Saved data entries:
##############################
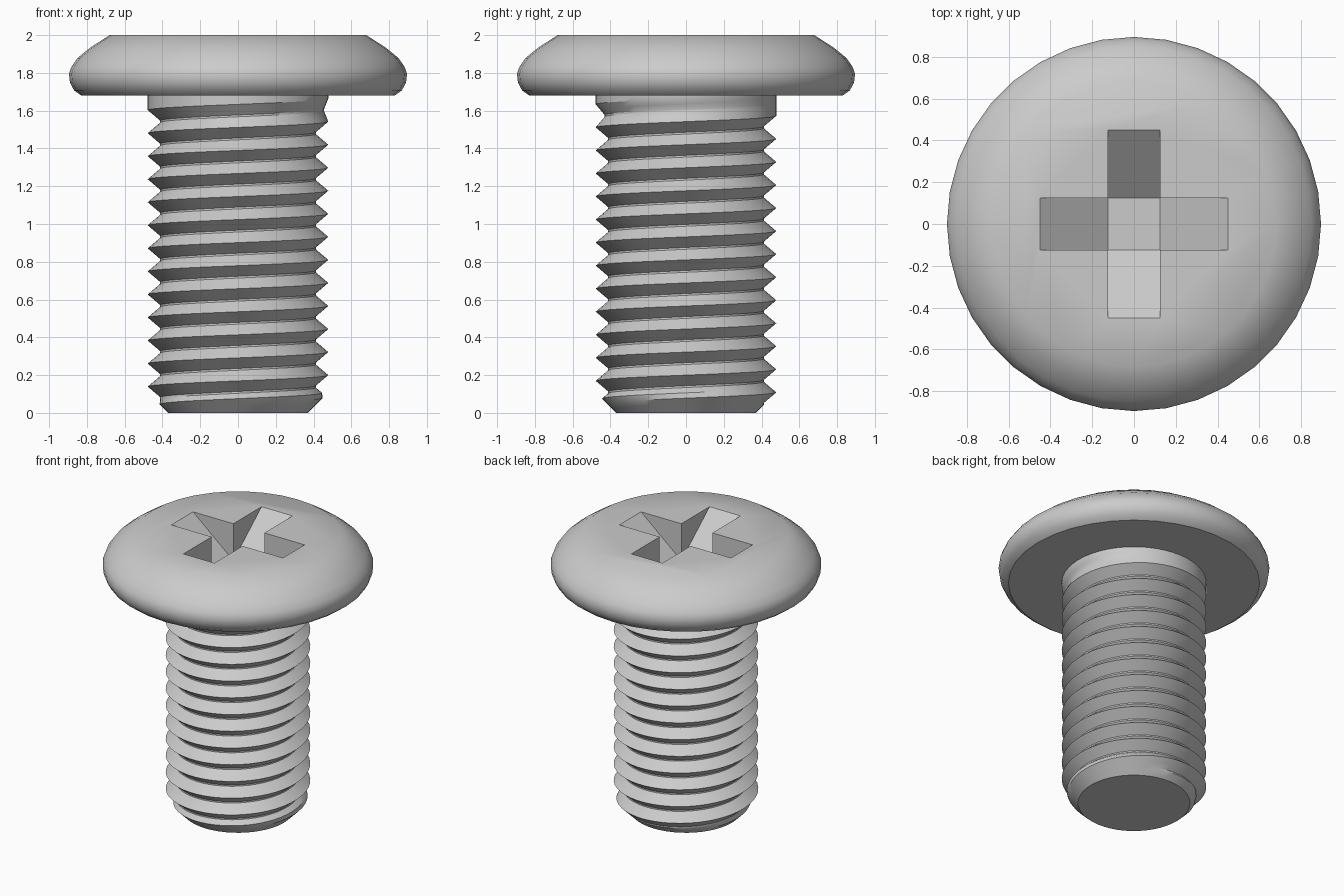
import bpy, bmesh, math

if "Cube" in bpy.data.objects:
    bpy.data.objects.remove(bpy.data.objects["Cube"])

steel = bpy.data.materials.new("steel grey")
steel.diffuse_color = (0.6, 0.6, 0.6, 1)
steel.use_nodes = True
steel.node_tree.nodes["Principled BSDF"].inputs["Base Color"].default_value = steel.diffuse_color


def finish(name, bm, smooth_angle=None):
    """Turn a bmesh into a named, coloured object."""
    bmesh.ops.remove_doubles(bm, verts=bm.verts, dist=1e-4)
    bmesh.ops.dissolve_degenerate(bm, edges=bm.edges, dist=1e-5)
    bmesh.ops.holes_fill(bm, edges=bm.edges, sides=0)
    bmesh.ops.recalc_face_normals(bm, faces=bm.faces)
    mesh = bpy.data.meshes.new(name)
    bm.to_mesh(mesh)
    bm.free()
    mesh.materials.append(steel)
    obj = bpy.data.objects.new(name, mesh)
    bpy.context.collection.objects.link(obj)
    if smooth_angle:
        smooth(obj, smooth_angle)
    return obj


def smooth(obj, degrees):
    bpy.ops.object.select_all(action='DESELECT')
    obj.select_set(True)
    bpy.context.view_layer.objects.active = obj
    bpy.ops.object.shade_smooth_by_angle(angle=math.radians(degrees))


def grid_surface(point, rows, cols):
    """Quad skin through point(row, col)."""
    bm = bmesh.new()
    v = [[bm.verts.new(point(j, i)) for i in range(cols + 1)] for j in range(rows)]
    for j in range(rows - 1):
        for i in range(cols):
            bm.faces.new((v[j][i], v[j][i + 1], v[j + 1][i + 1], v[j + 1][i]))
    return bm


# Head: rounded pan profile turned around z
HEAD = [(0.83, 1.68), (0.868, 1.708), (0.89, 1.75), (0.895, 1.795), (0.882, 1.832),
        (0.85, 1.878), (0.785, 1.932), (0.68, 2.0)]
HEAD_SIDES = 36


def head_point(j, i):
    r, z = HEAD[j]
    a = 2 * math.pi * i / HEAD_SIDES
    return r * math.cos(a), r * math.sin(a), z


head = finish("head", grid_surface(head_point, len(HEAD), HEAD_SIDES))

# Cross recess: four arms whose floors slope down to a small square
HALF, REACH, DEPTH, RISE = 0.125, 0.45, 0.27, 0.05
tip = REACH + RISE * (REACH - HALF) / DEPTH
bm = bmesh.new()


def turned(x, y, z, quarter):
    c, s = [(1, 0), (0, 1), (-1, 0), (0, -1)][quarter]
    return bm.verts.new((x * c - y * s, x * s + y * c, z))


floor = [turned(HALF, -HALF, 2 - DEPTH, q) for q in range(4)]
inner = [turned(HALF, -HALF, 2 + RISE, q) for q in range(4)]
outline = []
for q in range(4):
    n = (q + 1) % 4
    a, b = turned(tip, -HALF, 2 + RISE, q), turned(tip, HALF, 2 + RISE, q)
    bm.faces.new((floor[q], floor[n], b, a))
    bm.faces.new((floor[q], a, inner[q]))
    bm.faces.new((floor[n], inner[n], b))
    outline += [inner[q], a, b]
bm.faces.new(floor)
bm.faces.new(outline)
cutter = finish("recess_cutter", bm)
cutter.hide_render = True

cut = head.modifiers.new("cross recess", 'BOOLEAN')
cut.operation, cut.solver, cut.object = 'DIFFERENCE', 'EXACT', cutter
bpy.context.view_layer.objects.active = head
bpy.ops.object.modifier_apply(modifier=cut.name)
bpy.data.objects.remove(cutter)
smooth(head, 36)

# Threaded shank: helical V grooves, chamfered tip, groove fading out under the head
PITCH, START, TOP = 0.122, 0.078, 1.69
CREST, ROOT, TIP = 0.478, 0.412, 0.37
STRANDS = [(0.0, 0.0), (0.23, 0.5), (0.46, 1.0), (0.54, 1.0), (0.77, 0.5)]  # pitch part, depth
SIDES = 48


def thread_point(j, i):
    turn, k = divmod(j, len(STRANDS))
    part, depth = STRANDS[k]
    base = START + PITCH * (turn - 2 + i / SIDES)
    fade = min(1, max(0, (1.63 - base - PITCH / 2) / 0.08))
    z = min(TOP, max(0, base + PITCH * part))
    r = min(CREST - (CREST - ROOT) * depth * fade, TIP + z)
    a = 2 * math.pi * i / SIDES
    return r * math.cos(a), r * math.sin(a), z


finish("threaded_shank", grid_surface(thread_point, 17 * len(STRANDS), SIDES), 30)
##############################
◆ **Activity**
Return every entry above word for word, leaving pictures out.

◆ **Output for this task**
import bpy, bmesh, math

if "Cube" in bpy.data.objects:
    bpy.data.objects.remove(bpy.data.objects["Cube"])

steel = bpy.data.materials.new("steel grey")
steel.diffuse_color = (0.6, 0.6, 0.6, 1)
steel.use_nodes = True
steel.node_tree.nodes["Principled BSDF"].inputs["Base Color"].default_value = steel.diffuse_color


def finish(name, bm, smooth_angle=None):
    """Turn a bmesh into a named, coloured object."""
    bmesh.ops.remove_doubles(bm, verts=bm.verts, dist=1e-4)
    bmesh.ops.dissolve_degenerate(bm, edges=bm.edges, dist=1e-5)
    bmesh.ops.holes_fill(bm, edges=bm.edges, sides=0)
    bmesh.ops.recalc_face_normals(bm, faces=bm.faces)
    mesh = bpy.data.meshes.new(name)
    bm.to_mesh(mesh)
    bm.free()
    mesh.materials.append(steel)
    obj = bpy.data.objects.new(name, mesh)
    bpy.context.collection.objects.link(obj)
    if smooth_angle:
        smooth(obj, smooth_angle)
    return obj


def smooth(obj, degrees):
    bpy.ops.object.select_all(action='DESELECT')
    obj.select_set(True)
    bpy.context.view_layer.objects.active = obj
    bpy.ops.object.shade_smooth_by_angle(angle=math.radians(degrees))


def grid_surface(point, rows, cols):
    """Quad skin through point(row, col)."""
    bm = bmesh.new()
    v = [[bm.verts.new(point(j, i)) for i in range(cols + 1)] for j in range(rows)]
    for j in range(rows - 1):
        for i in range(cols):
            bm.faces.new((v[j][i], v[j][i + 1], v[j + 1][i + 1], v[j + 1][i]))
    return bm


# Head: rounded pan profile turned around z
HEAD = [(0.83, 1.68), (0.868, 1.708), (0.89, 1.75), (0.895, 1.795), (0.882, 1.832),
        (0.85, 1.878), (0.785, 1.932), (0.68, 2.0)]
HEAD_SIDES = 36


def head_point(j, i):
    r, z = HEAD[j]
    a = 2 * math.pi * i / HEAD_SIDES
    return r * math.cos(a), r * math.sin(a), z


head = finish("head", grid_surface(head_point, len(HEAD), HEAD_SIDES))

# Cross recess: four arms whose floors slope down to a small square
HALF, REACH, DEPTH, RISE = 0.125, 0.45, 0.27, 0.05
tip = REACH + RISE * (REACH - HALF) / DEPTH
bm = bmesh.new()


def turned(x, y, z, quarter):
    c, s = [(1, 0), (0, 1), (-1, 0), (0, -1)][quarter]
    return bm.verts.new((x * c - y * s, x * s + y * c, z))


floor = [turned(HALF, -HALF, 2 - DEPTH, q) for q in range(4)]
inner = [turned(HALF, -HALF, 2 + RISE, q) for q in range(4)]
outline = []
for q in range(4):
    n = (q + 1) % 4
    a, b = turned(tip, -HALF, 2 + RISE, q), turned(tip, HALF, 2 + RISE, q)
    bm.faces.new((floor[q], floor[n], b, a))
    bm.faces.new((floor[q], a, inner[q]))
    bm.faces.new((floor[n], inner[n], b))
    outline += [inner[q], a, b]
bm.faces.new(floor)
bm.faces.new(outline)
cutter = finish("recess_cutter", bm)
cutter.hide_render = True

cut = head.modifiers.new("cross recess", 'BOOLEAN')
cut.operation, cut.solver, cut.object = 'DIFFERENCE', 'EXACT', cutter
bpy.context.view_layer.objects.active = head
bpy.ops.object.modifier_apply(modifier=cut.name)
bpy.data.objects.remove(cutter)
smooth(head, 36)

# Threaded shank: helical V grooves, chamfered tip, groove fading out under the head
PITCH, START, TOP = 0.122, 0.078, 1.69
CREST, ROOT, TIP = 0.478, 0.412, 0.37
STRANDS = [(0.0, 0.0), (0.23, 0.5), (0.46, 1.0), (0.54, 1.0), (0.77, 0.5)]  # pitch part, depth
SIDES = 48


def thread_point(j, i):
    turn, k = divmod(j, len(STRANDS))
    part, depth = STRANDS[k]
    base = START + PITCH * (turn - 2 + i / SIDES)
    fade = min(1, max(0, (1.63 - base - PITCH / 2) / 0.08))
    z = min(TOP, max(0, base + PITCH * part))
    r = min(CREST - (CREST - ROOT) * depth * fade, TIP + z)
    a = 2 * math.pi * i / SIDES
    return r * math.cos(a), r * math.sin(a), z


finish("threaded_shank", grid_surface(thread_point, 17 * len(STRANDS), SIDES), 30)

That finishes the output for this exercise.